4.25/5 (Very Good)
Tom Reamy’s Blind Voices (1978) was nominated for the Nebula, Hugo, and BFSA awards and came in second in Locus voting for best novel in 1979. Posthumously released, Reamy died of a heart attack while writing in the fall of 1977 at 42. His take on small town America transformed by the arrival of a traveling circus and its array of wonders will stay with you for years to come. The science fiction elements (revealed more than halfway through the novel) interlace and add to the elegiac and constrained fantasy feel. The specter of sexuality and violence Continue reading Book Review: Blind Voices, Tom Reamy (1978)

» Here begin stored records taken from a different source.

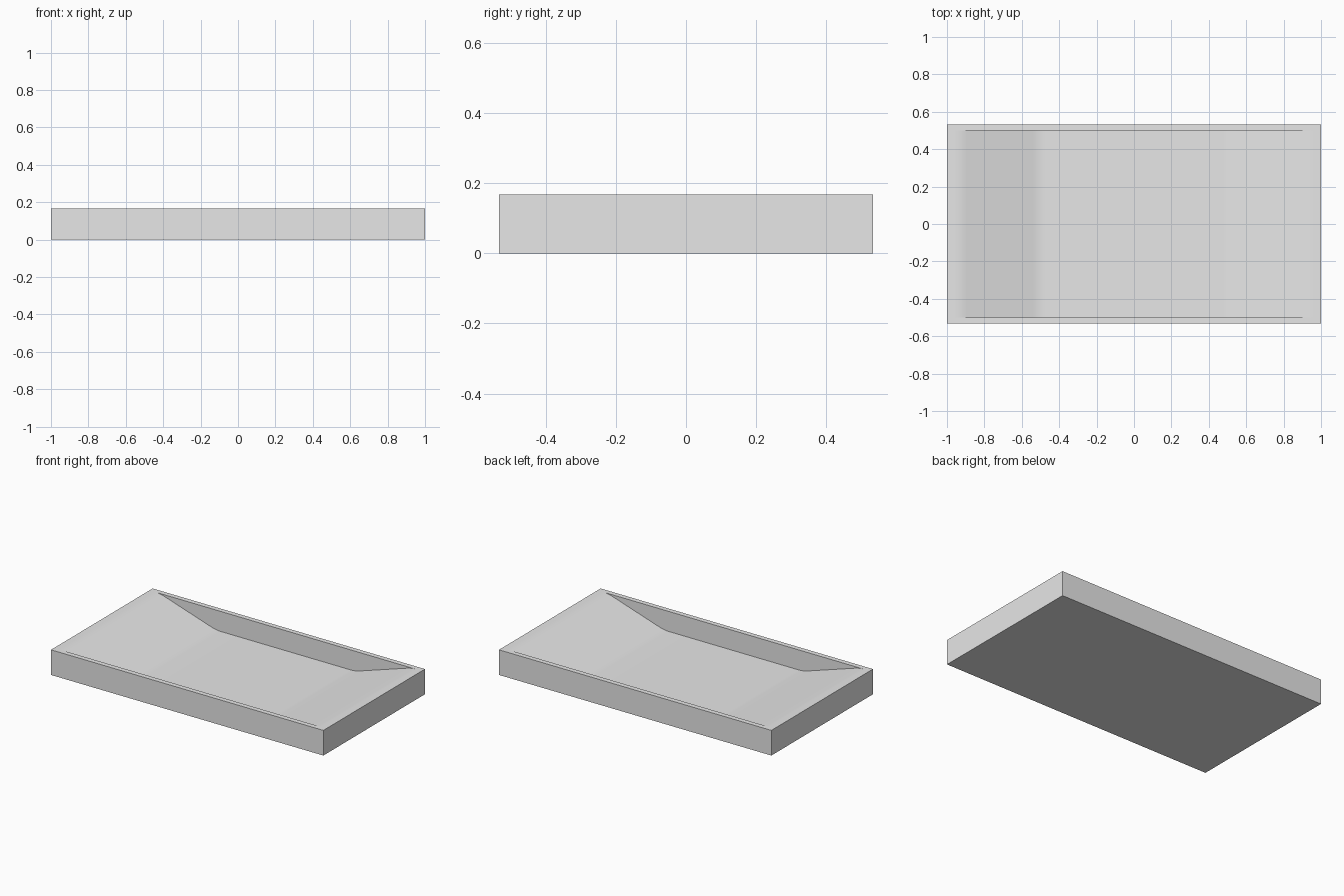
import bpy, bmesh
from mathutils import Vector

if "Cube" in bpy.data.objects:
    bpy.data.objects.remove(bpy.data.objects["Cube"])

HALF_X, HALF_Y, TOP = 1.0, 0.533, 0.167
INNER_Y, FLOOR = 0.5, 0.034
RIM_X, FLOOR_X = 0.925, 0.51


def rounded(corner, before, after, reach, steps=6):
    """Points of a soft bend replacing one corner of a path."""
    a = corner + (before - corner).normalized() * reach
    b = corner + (after - corner).normalized() * reach
    return [a.lerp(corner, t).lerp(corner.lerp(b, t), t)
            for t in (i / steps for i in range(steps + 1))]


# Profile of the sunken floor, from the left rim to the right rim
path = [Vector(p) for p in ((-HALF_X, TOP), (-RIM_X, TOP), (-FLOOR_X, FLOOR),
                            (FLOOR_X, FLOOR), (RIM_X, TOP), (HALF_X, TOP))]
profile = [path[0]]
for i in range(1, len(path) - 1):
    profile += rounded(path[i], path[i - 1], path[i + 1], 0.035)
profile.append(path[-1])

bm = bmesh.new()
rows = {s: [bm.verts.new((p.x, s * INNER_Y, p.y)) for p in profile] for s in (-1, 1)}
top = {(x, s): bm.verts.new((x * HALF_X, s * HALF_Y, TOP)) for x in (-1, 1) for s in (-1, 1)}
base = {(x, s): bm.verts.new((x * HALF_X, s * HALF_Y, 0)) for x in (-1, 1) for s in (-1, 1)}

# Sunken floor with sloping ends
for i in range(len(profile) - 1):
    bm.faces.new((rows[-1][i], rows[-1][i + 1], rows[1][i + 1], rows[1][i]))

# Long sides: inner wall, narrow rim and outer wall
for s in (-1, 1):
    row = rows[s]
    bm.faces.new(row[1:-1])
    bm.faces.new([top[-1, s], top[1, s], row[-1], row[-2], row[1], row[0]])
    bm.faces.new([top[-1, s], top[1, s], base[1, s], base[-1, s]])

# Short ends and underside
for x, i in ((-1, 0), (1, -1)):
    bm.faces.new([top[x, -1], rows[-1][i], rows[1][i], top[x, 1], base[x, 1], base[x, -1]])
bm.faces.new([base[-1, -1], base[1, -1], base[1, 1], base[-1, 1]])
bmesh.ops.recalc_face_normals(bm, faces=bm.faces)

mesh = bpy.data.meshes.new("tray")
bm.to_mesh(mesh)
bm.free()
tray = bpy.data.objects.new("tray", mesh)
bpy.context.collection.objects.link(tray)

# Plain grey finish
grey = bpy.data.materials.new("light grey")
grey.use_nodes = True
colour = (0.8, 0.8, 0.8, 1)
grey.diffuse_color = colour
grey.node_tree.nodes["Principled BSDF"].inputs["Base Color"].default_value = colour
mesh.materials.append(grey)

# Smooth bends, sharp edges
bpy.ops.object.select_all(action="DESELECT")
tray.select_set(True)
bpy.context.view_layer.objects.active = tray
bpy.ops.object.shade_smooth_by_angle(angle=0.5)
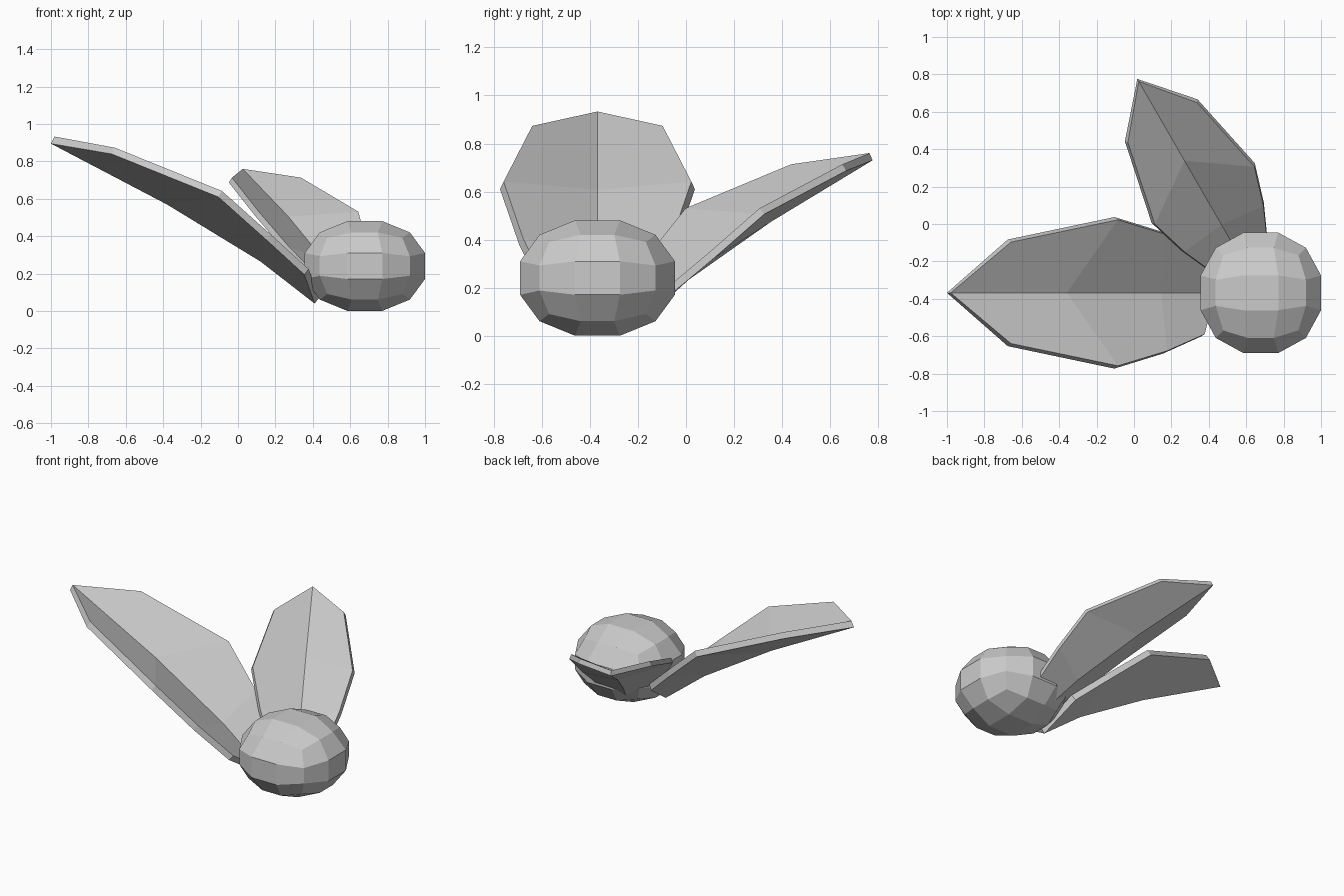
import bpy, bmesh, math
from mathutils import Matrix, Vector

cube = bpy.data.objects.get("Cube")
if cube:
    bpy.data.objects.remove(cube)

grey = bpy.data.materials.new("light_grey")
grey.use_nodes = True
grey.diffuse_color = (0.6, 0.6, 0.6, 1)
grey.node_tree.nodes["Principled BSDF"].inputs["Base Color"].default_value = (0.6, 0.6, 0.6, 1)

CENTRE = Vector((0.678, -0.368, 0))


def finish(bm, name):
    bmesh.ops.recalc_face_normals(bm, faces=bm.faces) if name == "berry" else None
    mesh = bpy.data.meshes.new(name)
    bm.to_mesh(mesh)
    bm.free()
    mesh.materials.append(grey)
    obj = bpy.data.objects.new(name, mesh)
    bpy.context.scene.collection.objects.link(obj)
    return obj


# Berry: a cube cut three by three, rounded to a ball and flattened
bm = bmesh.new()
bmesh.ops.create_cube(bm, size=2)
bmesh.ops.subdivide_edges(bm, edges=bm.edges[:], cuts=2, use_grid_fill=True)
for v in bm.verts:
    for i in range(3):
        if abs(v.co[i]) < 0.9:
            v.co[i] = math.copysign(0.29, v.co[i])
    v.co = v.co.normalized() * 0.348
    v.co.z = v.co.z * 0.745 + 0.241
bmesh.ops.translate(bm, verts=bm.verts, vec=CENTRE)
finish(bm, "berry")

# Leaf lower surface: midrib and rim, as distance from the berry axis, side, height
RIB = [(1.678, 0, 0.895), (1.058, 0, 0.57), (0.558, 0, 0.265), (0.268, 0, 0.04)]
RIM = [(1.353, 0.285, 0.84), (0.783, 0.405, 0.61), (0.523, 0.325, 0.378), (0.323, 0.235, 0.195)]


def leaf(name, heading, size, lift):
    bm = bmesh.new()
    rib = [bm.verts.new(p) for p in RIB]
    for side in (1, -1):
        rim = [bm.verts.new((x, y * side, z)) for x, y, z in RIM]
        quads = [(rib[0], rim[0], rim[1], rib[1])]
        quads += [(rib[i], rim[i], rim[i + 1], rib[i + 1]) for i in (1, 2)]
        for quad in quads:
            face = bm.faces.new(quad)
            face.normal_update()
            if face.normal.z < 0:
                face.normal_flip()
    place = Matrix.Translation(CENTRE + Vector((0, 0, lift)))
    bm.transform(place @ Matrix.Rotation(math.radians(heading), 4, "Z") @ Matrix.Scale(size, 4))
    bm.normal_update()
    obj = finish(bm, name)
    mod = obj.modifiers.new("thickness", "SOLIDIFY")
    mod.thickness = 0.04 * size
    mod.offset = 1
    mod.use_even_offset = True


leaf("large_leaf", 180, 1, 0)
leaf("small_leaf", 120, 0.787, 0.026)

(Jack Gaughan’s cover for the 1978 edition)
Barbara Paul’s An Exercise for Madmen (1978), a retelling of Euripides’ The Bacchae, follows an established narrative pattern: Stranger enters community with dangerous knowledge. Community reacts with suspicion but soon the stranger, despite claims of goodwill, begins to wield greater and greater influence.
In this case, a priapic-Romance cover-“ideal” alien man named Zalmox (masculine to women, feminine to men) gets an entire community to have great sex with him and everyone else…. And he brings magical alien apples, apples that cure madness Continue reading Book Review: An Exercise for Madmen, Barbara Paul (1978)
(Jim Burns’ cover for the 1973 edition)
3.75/5 (collated rating: Good)
Wyman Guin produced eight short stories and one novel between 1950 and 1973 [see his entry on SF encyclopedia]. A pharmacologist/advertising executive by profession, his SF output demonstrates a mature satirical bent touching on topics of sociology, psychology, and psychiatry. Best known for the often anthologized “Beyond Bedlam” (1951), the collection is worth tracking down for “A Man of the Renaissance” (1964), “Volpla” (1956), “The Delegate from Guapanga” (1964), and “Trigger Tide” (1950) as well. It is a shame that he did not write more.
Highly recommended for fans of social Continue reading Book Review: Living Way Out (variant title: Beyond Bedlam), Wyman Guin (1967)
(Paul Lehr’s cover for the 1968 edition)
4/5 (collated rating: Good)
Fresh off of Langdon Jones’ wonderful New Wave collection The Eye of the Lens (1972) I decided to see if any of my unread anthologies contained his work—queue The Best SF Stories From New Worlds (1967). Unfortunately, Jones’ contribution is far from the best in this absolutely stellar collection.
This 1967 volume was the first in a series of eight Best Of New Worlds anthologies edited by Michael Moorcock between 1967-1974. I reviewed The Best SF Stories From New Worlds 3 (1968)—i.e. the one with Pamela Zoline’s must-read “The Heat Death of the Universe” (1967)—a while back.
The takeaway: The majority of stories in are required reading for fans of New Wave SF and New Worlds magazine. Find a copy of the anthology with its fantastic Paul Lehr cover or track down Continue reading Book Review: The Best SF Stories From New Worlds, ed. Michael Moorcock (1967)